• Recorded data

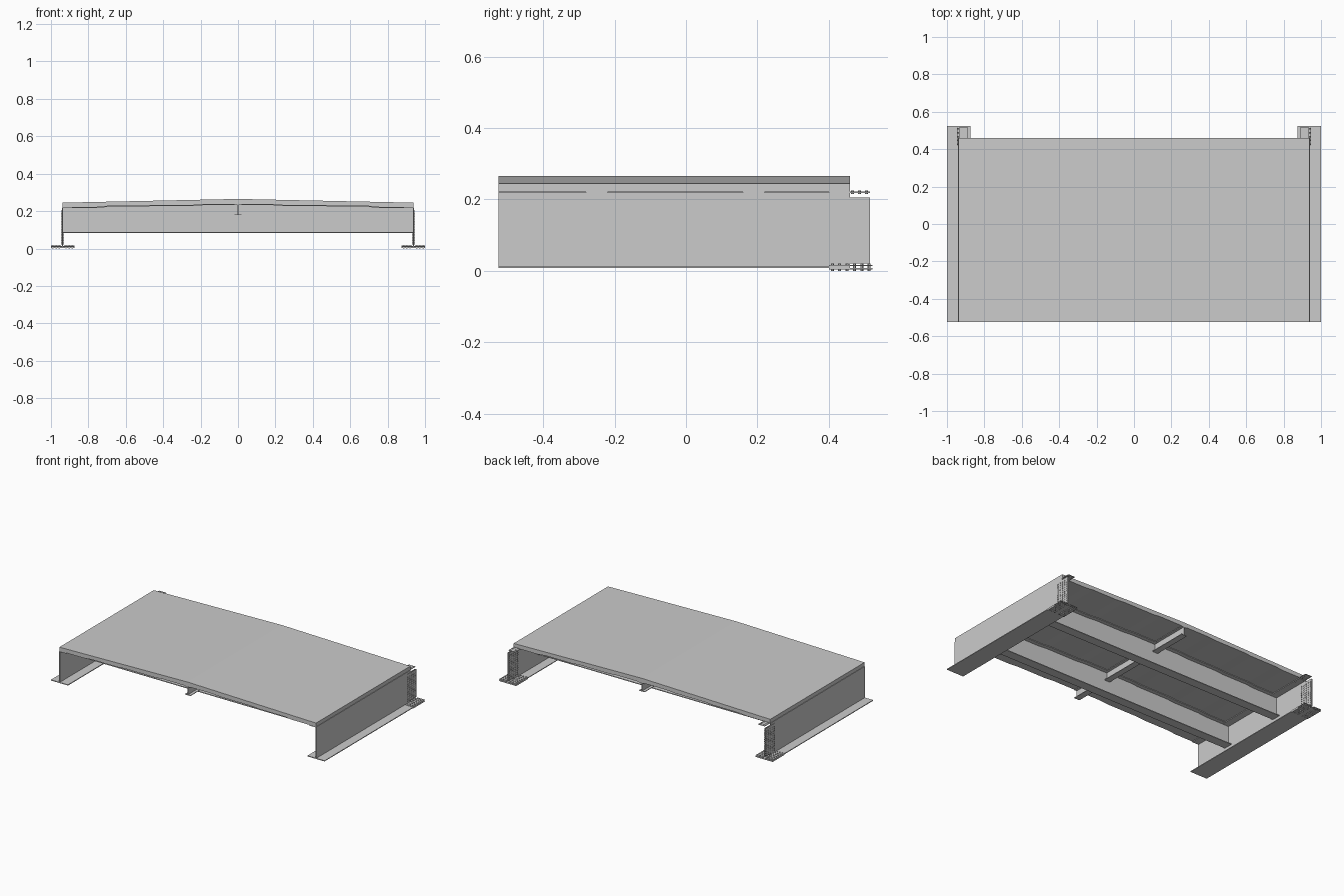
import bpy, bmesh
from mathutils import Vector, Matrix

if "Cube" in bpy.data.objects:
    bpy.data.objects.remove(bpy.data.objects["Cube"])

Y0, Y1 = -0.525, 0.46      # ends of the span
XG = 0.9375                # girder centre line


def finish(bm, name):
    bmesh.ops.recalc_face_normals(bm, faces=bm.faces)
    me = bpy.data.meshes.new(name)
    bm.to_mesh(me)
    bm.free()
    ob = bpy.data.objects.new(name, me)
    bpy.context.collection.objects.link(ob)
    return ob


def add_box(bm, x0, x1, y0, y1, z0, z1):
    m = (Matrix.Translation(((x0 + x1) / 2, (y0 + y1) / 2, (z0 + z1) / 2))
         @ Matrix.Diagonal((x1 - x0, y1 - y0, z1 - z0, 1)))
    bmesh.ops.create_cube(bm, size=1, matrix=m)


def boxes(name, *dims):
    bm = bmesh.new()
    for d in dims:
        add_box(bm, *d)
    return finish(bm, name)


def extrude_xz(name, pts, y0, y1):
    """Closed x-z outline swept along y."""
    bm = bmesh.new()
    f = bm.faces.new([bm.verts.new((x, y0, z)) for x, z in pts])
    new = bmesh.ops.extrude_face_region(bm, geom=[f])['geom']
    bmesh.ops.translate(bm, vec=(0, y1 - y0, 0),
                        verts=[v for v in new if isinstance(v, bmesh.types.BMVert)])
    return finish(bm, name)


def bolts(name, points, axis, length, r=0.0042):
    """Hexagonal bolts passing through the plates."""
    bm = bmesh.new()
    rot = Vector((0, 0, 1)).rotation_difference(Vector(axis)).to_matrix().to_4x4()
    for p in points:
        bmesh.ops.create_cone(bm, cap_ends=True, segments=6, radius1=r, radius2=r,
                              depth=length, matrix=Matrix.Translation(p) @ rot)
    return finish(bm, name)


# Stepped underside line that follows the crown of the deck
half = [(0.0, 0.236), (0.18, 0.236), (0.24, 0.231), (0.46, 0.231), (0.52, 0.226),
        (0.70, 0.226), (0.76, 0.220), (XG, 0.220)]
under = [(-x, z) for x, z in reversed(half[1:])] + half

# Deck slab with a crowned top
extrude_xz("deck_slab", under + [(XG, 0.245), (0, 0.265), (-XG, 0.245)], Y0, Y1)

# Cross beams: web, top flange and bottom flange
xi = XG - 0.003
for label, y in (("front", -0.25), ("back", 0.19)):
    extrude_xz(label + "_cross_beam_web", under + [(xi, 0.085), (-xi, 0.085)],
               y - 0.003, y + 0.003)
    extrude_xz(label + "_cross_beam_top_flange",
               under + [(x, z - 0.004) for x, z in reversed(under)], y - 0.03, y + 0.03)
    boxes(label + "_cross_beam_bottom_flange",
          (-xi, xi, y - 0.03, y + 0.03, 0.082, 0.087))

# Central stringer
boxes("stringer", (-0.002, 0.002, Y0, Y1, 0.18, 0.236),
      (-0.02, 0.02, Y0, Y1, 0.178, 0.182),
      (-0.02, 0.02, Y0, Y1, 0.233, 0.236))

# Main girders with bolted splices at the back end
for label, s in (("left", -1), ("right", 1)):
    c = s * XG
    xa, xb = sorted((s * 0.888, s * 0.9365))
    boxes(label + "_girder",
          (c - 0.0025, c + 0.0025, Y0, Y1, 0.010, 0.2195),
          (c - 0.0625, c + 0.0625, Y0, Y1, 0.008, 0.013),
          (xa, xb, Y0, Y1, 0.2155, 0.2198))

    # Plates either side of the web
    boxes(label + "_web_splice",
          (c - 0.0050, c - 0.0025, 0.42, 0.515, 0.020, 0.205),
          (c + 0.0025, c + 0.0050, 0.42, 0.515, 0.020, 0.205))
    bolts(label + "_web_bolts",
          [(c, 0.427 + 0.0203 * i, 0.030 + 0.0142 * j) for i in range(5) for j in range(12)],
          (1, 0, 0), 0.016)

    # Plates above and below the bottom flange
    boxes(label + "_bottom_splice",
          (c - 0.0625, c + 0.0625, 0.40, 0.523, 0.004, 0.008),
          (c - 0.0625, c - 0.008, 0.40, 0.523, 0.013, 0.016),
          (c + 0.008, c + 0.0625, 0.40, 0.523, 0.013, 0.016))
    bolts(label + "_bottom_bolts",
          [(c + sx * (0.018 + 0.017 * i), 0.41 + 0.0206 * j, 0.010)
           for sx in (-1, 1) for i in range(3) for j in range(6)],
          (0, 0, 1), 0.020)

    # Plate on the top flange
    boxes(label + "_top_splice", (xa, xb, 0.40, 0.515, 0.2185, 0.2215))
    bolts(label + "_top_bolts",
          [(s * x, 0.41 + 0.019 * j, 0.2195) for x in (0.899, 0.925) for j in range(6)],
          (0, 0, 1), 0.010)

• Work to be completed
If a line in the records holds the string "objects", copy it.

• Result of this task
if "Cube" in bpy.data.objects:
    bpy.data.objects.remove(bpy.data.objects["Cube"])
    ob = bpy.data.objects.new(name, me)
    bpy.context.collection.objects.link(ob)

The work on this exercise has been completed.